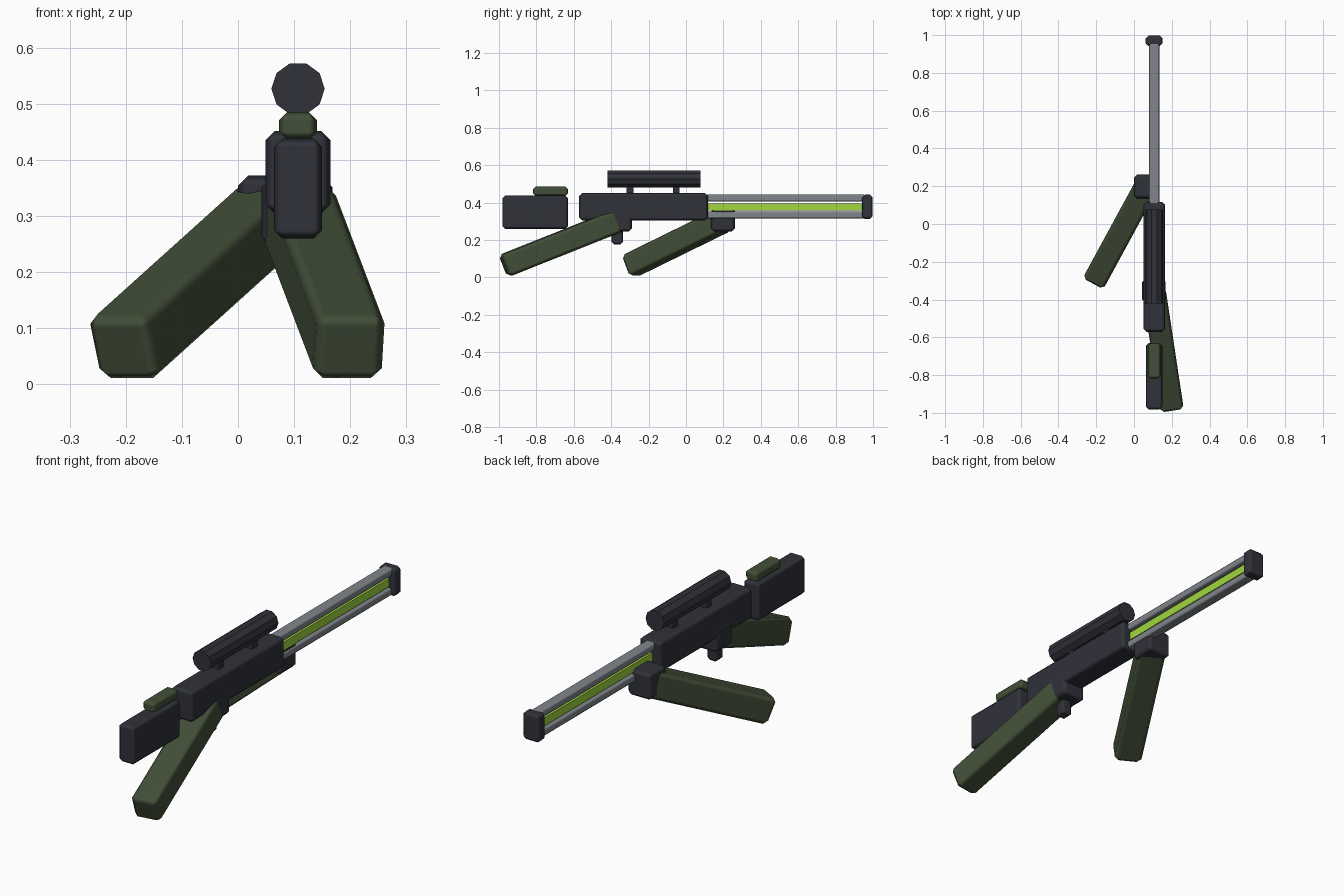
import bpy, bmesh, math
from mathutils import Vector, Matrix

if "Cube" in bpy.data.objects:
    bpy.data.objects.remove(bpy.data.objects["Cube"])


def material(name, rgb):
    m = bpy.data.materials.new(name)
    m.diffuse_color = (*rgb, 1)
    m.use_nodes = True
    m.node_tree.nodes["Principled BSDF"].inputs["Base Color"].default_value = m.diffuse_color
    return m


DARK = material("gunmetal", (0.030, 0.032, 0.042))
GREEN = material("olive", (0.055, 0.078, 0.040))
STEEL = material("steel", (0.22, 0.24, 0.26))
GLOW = material("glow_green", (0.36, 0.68, 0.05))
CX = 0.107  # centre line of the weapon


def make_object(name, bm, mat, bevel=0.0):
    me = bpy.data.meshes.new(name)
    bm.to_mesh(me)
    bm.free()
    ob = bpy.data.objects.new(name, me)
    bpy.context.collection.objects.link(ob)
    me.materials.append(mat)
    if bevel:
        me.polygons.foreach_set("use_smooth", [True] * len(me.polygons))
        mod = ob.modifiers.new("chamfer", 'BEVEL')
        mod.width = bevel
        mod.segments = 1
        mod.harden_normals = True
    return ob


def box(name, x, y, z, mat, bevel=0.0):
    """Chamfered box from (min, max) ranges."""
    lo, hi = Vector((x[0], y[0], z[0])), Vector((x[1], y[1], z[1]))
    bm = bmesh.new()
    bmesh.ops.create_cube(bm, size=1)
    bmesh.ops.scale(bm, vec=hi - lo, verts=bm.verts)
    ob = make_object(name, bm, mat, bevel)
    ob.location = (lo + hi) / 2
    return ob


def limb(name, a, b, width, mat, bevel):
    """Square beam running from a to b."""
    a, b = Vector(a), Vector(b)
    ob = box(name, (-width / 2, width / 2), (-(b - a).length / 2, (b - a).length / 2),
             (-width / 2, width / 2), mat, bevel)
    ob.rotation_mode = 'QUATERNION'
    ob.rotation_quaternion = (b - a).to_track_quat('Y', 'Z')
    ob.location = (a + b) / 2
    return ob


def mid(w):
    return (CX - w / 2, CX + w / 2)


# Receiver, stock and cheek pad
box("receiver", mid(0.116), (-0.571, 0.117), (0.304, 0.452), DARK, 0.017)
box("stock", mid(0.086), (-0.982, -0.630), (0.260, 0.438), DARK, 0.015)
box("cheek_pad", mid(0.068), (-0.818, -0.630), (0.436, 0.486), GREEN, 0.015)
box("trigger_grip", mid(0.056), (-0.397, -0.337), (0.176, 0.310), DARK, 0.014)

# Twin barrel rails with the glowing core and muzzle block
for name, z in (("upper_rail", 0.424), ("lower_rail", 0.334)):
    box(name, mid(0.054), (0.09, 0.96), (z - 0.019, z + 0.019), STEEL, 0.010)
box("energy_core", mid(0.030), (0.10, 0.95), (0.358, 0.396), GLOW)
box("muzzle", mid(0.090), (0.942, 0.998), (0.312, 0.443), DARK, 0.015)

# Scope tube with ten sides, on two mounts
bm = bmesh.new()
bmesh.ops.create_cone(bm, cap_ends=True, segments=10, radius1=0.0475, radius2=0.0475, depth=0.498,
                      matrix=Matrix.Rotation(math.pi / 2, 4, 'X') @ Matrix.Rotation(math.pi / 2, 4, 'Z'))
make_object("scope", bm, DARK).location = (CX, -0.171, 0.527)
for i, y in enumerate((-0.300, -0.052)):
    box(f"scope_mount_{i + 1}", mid(0.034), (y - 0.018, y + 0.018), (0.44, 0.50), DARK)

# Hands and forearms
box("trigger_hand", (0.042, 0.168), (-0.415, -0.290), (0.245, 0.370), DARK, 0.018)
box("support_hand", (0.000, 0.126), (0.135, 0.262), (0.245, 0.372), DARK, 0.018)
limb("trigger_forearm", (0.200, -0.973, 0.062), (0.108, -0.365, 0.304), 0.124, GREEN, 0.019)
limb("support_forearm", (-0.209, -0.301, 0.061), (0.063, 0.199, 0.306), 0.124, GREEN, 0.019)
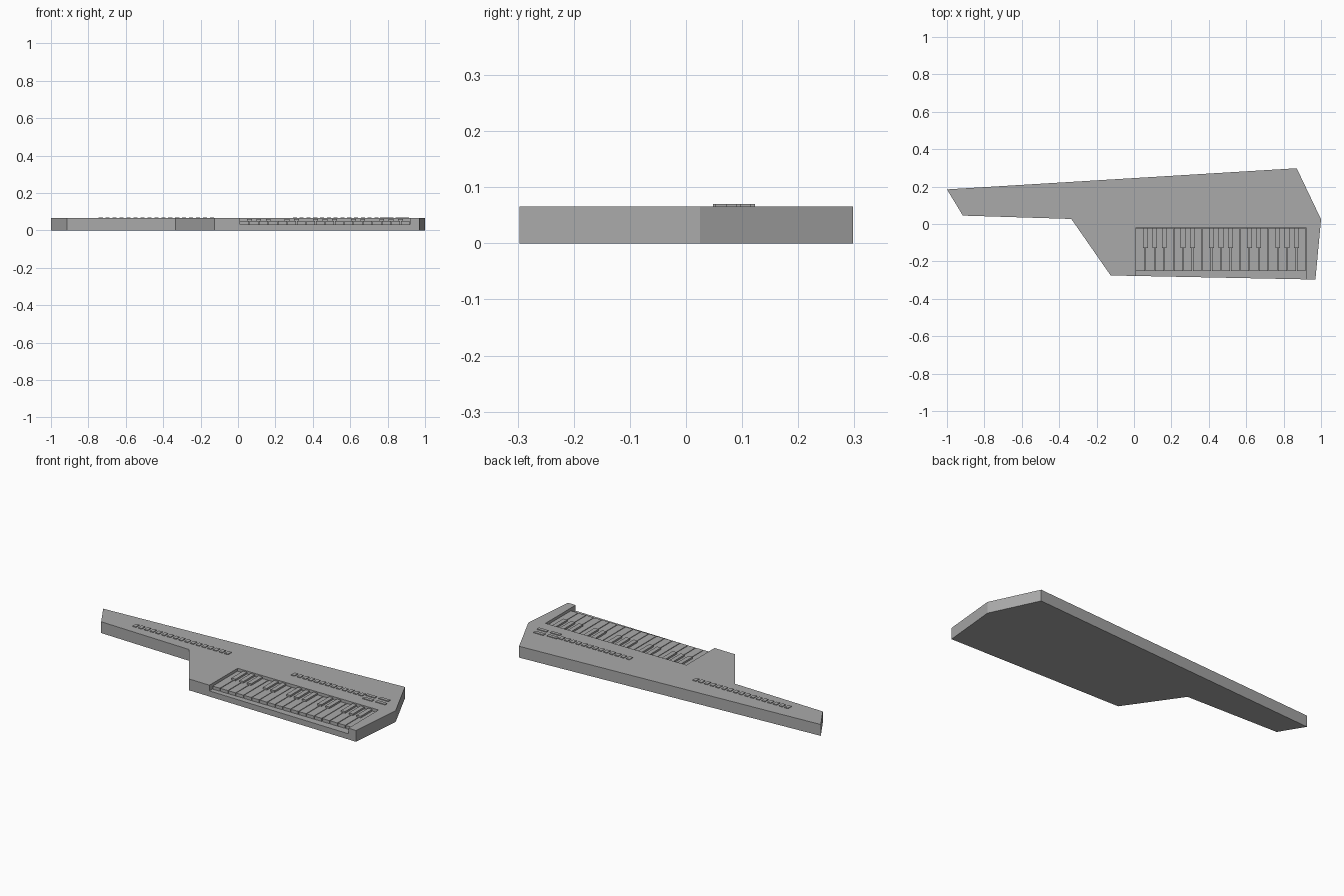
import bpy
import bmesh

if "Cube" in bpy.data.objects:
    bpy.data.objects.remove(bpy.data.objects["Cube"], do_unlink=True)

grey = bpy.data.materials.new("mid grey")
grey.use_nodes = True
COLOUR = (0.4, 0.4, 0.4, 1)
grey.diffuse_color = COLOUR
grey.node_tree.nodes["Principled BSDF"].inputs["Base Color"].default_value = COLOUR

TOP = 0.066      # upper face of the body
FLOOR = 0.033    # floor of the keyboard recess


def finish(name, bm):
    bmesh.ops.recalc_face_normals(bm, faces=bm.faces)
    mesh = bpy.data.meshes.new(name)
    bm.to_mesh(mesh)
    bm.free()
    mesh.materials.append(grey)
    obj = bpy.data.objects.new(name, mesh)
    bpy.context.collection.objects.link(obj)
    return obj


def prism(name, outline, z0, z1):
    bm = bmesh.new()
    face = bm.faces.new([bm.verts.new((x, y, z0)) for x, y in outline])
    top = bmesh.ops.extrude_face_region(bm, geom=[face])["geom"]
    verts = [g for g in top if isinstance(g, bmesh.types.BMVert)]
    bmesh.ops.translate(bm, verts=verts, vec=(0, 0, z1 - z0))
    return finish(name, bm)


def box(name, x0, x1, y0, y1, z0, z1):
    return prism(name, [(x0, y0), (x1, y0), (x1, y1), (x0, y1)], z0, z1)


# Body: angular slab with a long neck
body = prism("body", [(-1, 0.185), (-0.915, 0.045), (-0.335, 0.027),
                      (-0.125, -0.275), (0.97, -0.297), (1, 0.025),
                      (0.87, 0.298)], 0, TOP)

# Keyboard recess, open at the front edge
LEFT, RIGHT, BACK, FRONT = 0.01, 0.92, -0.018, -0.25
cutter = box("recess_cutter", LEFT, RIGHT, -0.4, BACK, FLOOR, 0.2)
cutter.hide_render = True
cut = body.modifiers.new("recess", "BOOLEAN")
cut.operation = "DIFFERENCE"
cut.solver = "EXACT"
cut.object = cutter
bpy.context.view_layer.objects.active = body
bpy.ops.object.modifier_apply(modifier=cut.name)
bpy.data.objects.remove(cutter, do_unlink=True)

# Keys: white keys in order, black keys on the fitting gaps
notes = "FGABCDEFGABCDEFGAB"
pitch = (RIGHT - LEFT) / len(notes)
gap = 0.002
for i, note in enumerate(notes):
    x = LEFT + i * pitch
    box(f"white_key_{i + 1}", x + gap, x + pitch - gap,
        FRONT, BACK - 0.004, FLOOR - 0.002, 0.051)
    if note in "CDFGA":
        edge = x + pitch
        box(f"black_key_{i + 1}", edge - 0.013, edge + 0.013,
            -0.128, BACK - 0.004, FLOOR - 0.001, 0.061)


# Rows of small buttons on the neck and above the keys
def button_row(name, first, last, count, y):
    for i in range(count):
        x = first + (last - first) * i / (count - 1)
        box(f"{name}_{i + 1}", x - 0.011, x + 0.011,
            y - 0.016, y + 0.016, TOP - 0.004, TOP + 0.004)


button_row("neck_button", -0.734, -0.139, 17, 0.107)
button_row("panel_button", 0.304, 0.74, 13, 0.088)

# Four wide switches at the end of the panel
for i, (x, y) in enumerate([(0.79, 0.1), (0.872, 0.106),
                            (0.8, 0.058), (0.882, 0.062)]):
    box(f"panel_switch_{i + 1}", x - 0.031, x + 0.031,
        y - 0.01, y + 0.01, TOP - 0.004, TOP + 0.004)
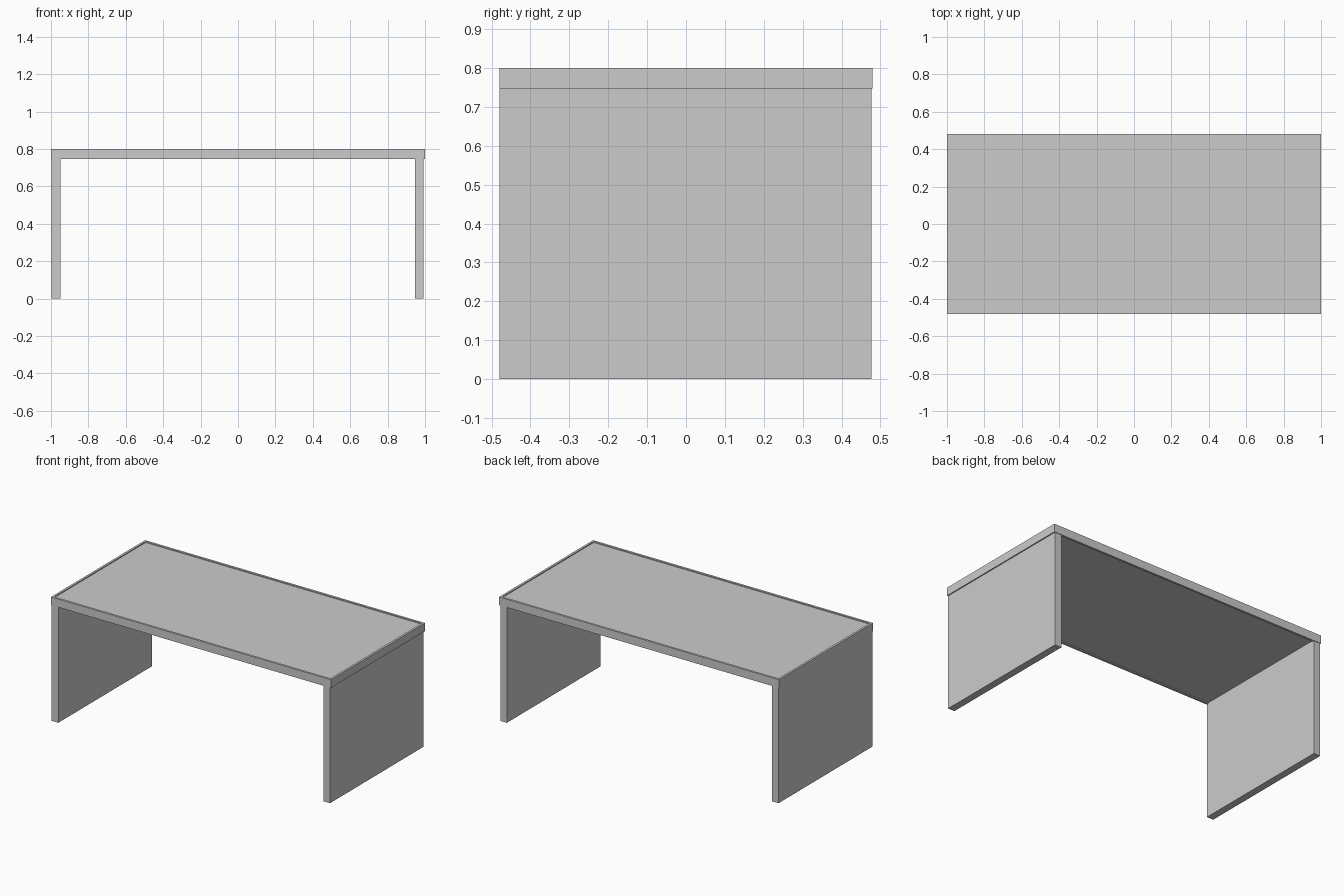
import bpy
import bmesh

if "Cube" in bpy.data.objects:
    bpy.data.objects.remove(bpy.data.objects["Cube"])


def box(name, lo, hi, recess=None):
    """Axis-aligned box; recess=(rim, depth) sinks a panel into top and bottom."""
    bm = bmesh.new()
    bmesh.ops.create_cube(bm, size=1)
    for v in bm.verts:
        v.co = [(a + b) / 2 + c * (b - a) for a, b, c in zip(lo, hi, v.co)]
    bm.normal_update()
    if recess:
        rim, depth = recess
        for face in [f for f in bm.faces if abs(f.normal.z) > 0.9]:
            bmesh.ops.inset_region(bm, faces=[face], thickness=rim)
            bmesh.ops.inset_region(bm, faces=[face], thickness=0.0001, depth=-depth)
    mesh = bpy.data.meshes.new(name)
    bm.to_mesh(mesh)
    bm.free()
    obj = bpy.data.objects.new(name, mesh)
    bpy.context.collection.objects.link(obj)
    return obj


# Table top with a thin raised rim
box("table_top", (-1, -0.48, 0.747), (1, 0.48, 0.8), recess=(0.02, 0.006))

# Full-depth panel legs
box("left_leg_panel", (-0.996, -0.479, 0), (-0.949, 0.477, 0.755))
box("right_leg_panel", (0.946, -0.479, 0), (0.993, 0.477, 0.755))
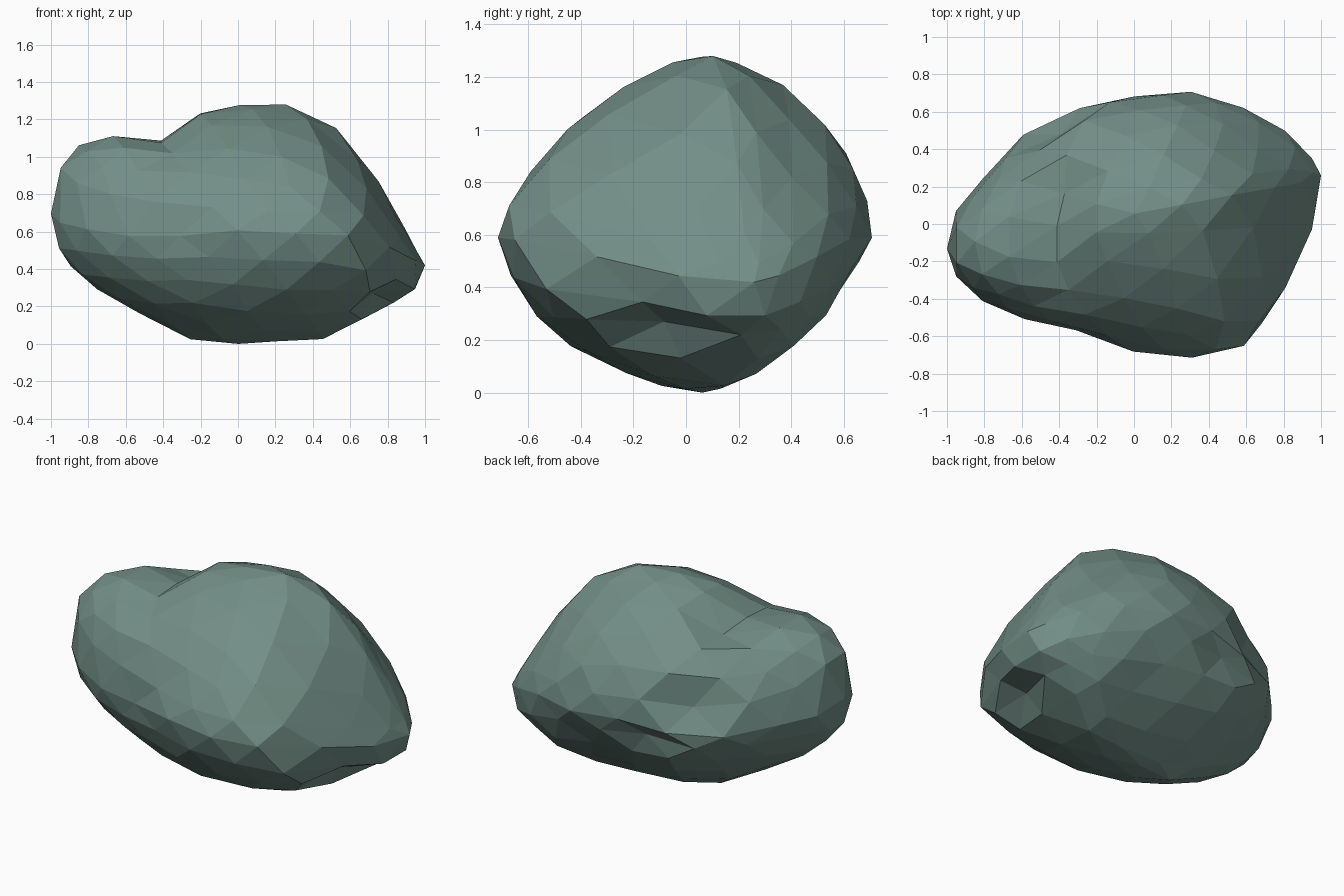
import bpy
import bmesh
import math
from mathutils import Vector, noise

cube = bpy.data.objects.get("Cube")
if cube:
    bpy.data.objects.remove(cube, do_unlink=True)

# Outline stations along the boulder: x, front y, back y, top z, base z, waist z
STATIONS = [
    (-1.0, -.14, -.1, .7, .64, .67),
    (-.96, -.27, .06, .97, .49, .65),
    (-.83, -.4, .22, 1.08, .34, .62),
    (-.63, -.5, .45, 1.13, .22, .58),
    (-.42, -.55, .59, 1.13, .11, .56),
    (-.26, -.58, .67, 1.23, .03, .58),
    (0, -.68, .7, 1.28, 0, .61),
    (.25, -.71, .72, 1.28, .01, .58),
    (.5, -.72, .66, 1.18, .03, .6),
    (.72, -.55, .56, .93, .14, .56),
    (.88, -.17, .45, .64, .23, .48),
    (.96, -.01, .34, .5, .28, .44),
    (1.0, .24, .26, .43, .41, .42),
]

# Creases between the rock layers: start, end, width, depth
CREASES = [
    ((-.46, .52, .75), (-.42, .1, 1.12), .1, .07),    # behind the side lobe
    ((-.42, .1, 1.12), (-.33, -.28, 1.08), .1, .05),  # over the top
    ((-.4, .58, .68), (-.1, .64, .55), .1, .05),      # back layer, upper end
    ((-.1, .64, .55), (.4, .58, .36), .1, .04),       # back layer, lower end
    ((.45, -.6, .34), (.8, -.1, .22), .11, .06),      # under the chin, front
    ((.8, -.1, .22), (.72, .4, .24), .11, .05),       # under the chin, back
    ((.5, .45, 1.0), (.72, .42, .8), .13, .03),       # back shoulder
]


def outline(x):
    """Blend the two stations on either side of x."""
    for a, b in zip(STATIONS, STATIONS[1:]):
        if x <= b[0]:
            t = (x - a[0]) / (b[0] - a[0])
            return [p + (q - p) * t for p, q in zip(a[1:], b[1:])]
    return STATIONS[-1][1:]


def ramp(x, start, end):
    """Rise from 0 at start to 1 at end."""
    return max(0, min(1, (x - start) / (end - start)))


def section_point(x, angle):
    """Point on the rounded-diamond cross-section at x."""
    front, back, top, base, waist = outline(x)
    crest = .06 + .18 * x
    lobe = ramp(x, -.1, -.5)
    chin = ramp(x, .4, .75)
    c, s = math.cos(angle), math.sin(angle)
    if s > 0 and c > 0:
        roundness = 1.75 + .2 * lobe - .3 * ramp(x, .1, .5)
    elif s > 0:
        roundness = 1.55 + .8 * lobe
    elif c > 0:
        roundness = 1.4 + .9 * chin
    else:
        roundness = 1.8 + .6 * chin
    across = abs(c) ** (2 / roundness)
    rise = abs(s) ** (2 / roundness)
    y = crest + ((back if c > 0 else front) - crest) * across
    z = waist + ((top if s > 0 else base) - waist) * rise
    return Vector((x, y, z))


def groove(p, start, end, width, depth):
    """Push a point inward when it lies near the crease from start to end."""
    start, end = Vector(start), Vector(end)
    line = end - start
    t = max(0, min(1, (p - start).dot(line) / line.length_squared))
    gap = (p - start - line * t).length
    inward = (Vector((0, .05, .6)) - p).normalized()
    return p + inward * depth * math.exp(-(gap / width) ** 2)


# Boulder body
bm = bmesh.new()
bmesh.ops.create_icosphere(bm, subdivisions=3, radius=1)
reach = max(abs(v.co.x) for v in bm.verts)
for v in bm.verts:
    x = max(-1, min(1, v.co.x / reach))
    p = section_point(x, math.atan2(v.co.z, v.co.y))
    for crease in CREASES:
        p = groove(p, *crease)
    # Chipped, uneven surface, calmer toward the two ends
    p += .012 * (1 - x * x) * noise.noise_vector(p * 3)
    p.z = max(p.z, 0)
    v.co = p
bmesh.ops.recalc_face_normals(bm, faces=bm.faces)

mesh = bpy.data.meshes.new("boulder")
bm.to_mesh(mesh)
bm.free()
boulder = bpy.data.objects.new("boulder", mesh)
bpy.context.collection.objects.link(boulder)

# Grey-green stone
stone = bpy.data.materials.new("grey_green_stone")
stone.use_nodes = True
colour = (.17, .27, .24, 1)
stone.diffuse_color = colour
stone.node_tree.nodes["Principled BSDF"].inputs["Base Color"].default_value = colour
mesh.materials.append(stone)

## Required action:
Go through the records above and copy each line where "stone" is found.

## Written answer:
# Grey-green stone
stone = bpy.data.materials.new("grey_green_stone")
stone.use_nodes = True
stone.diffuse_color = colour
stone.node_tree.nodes["Principled BSDF"].inputs["Base Color"].default_value = colour
mesh.materials.append(stone)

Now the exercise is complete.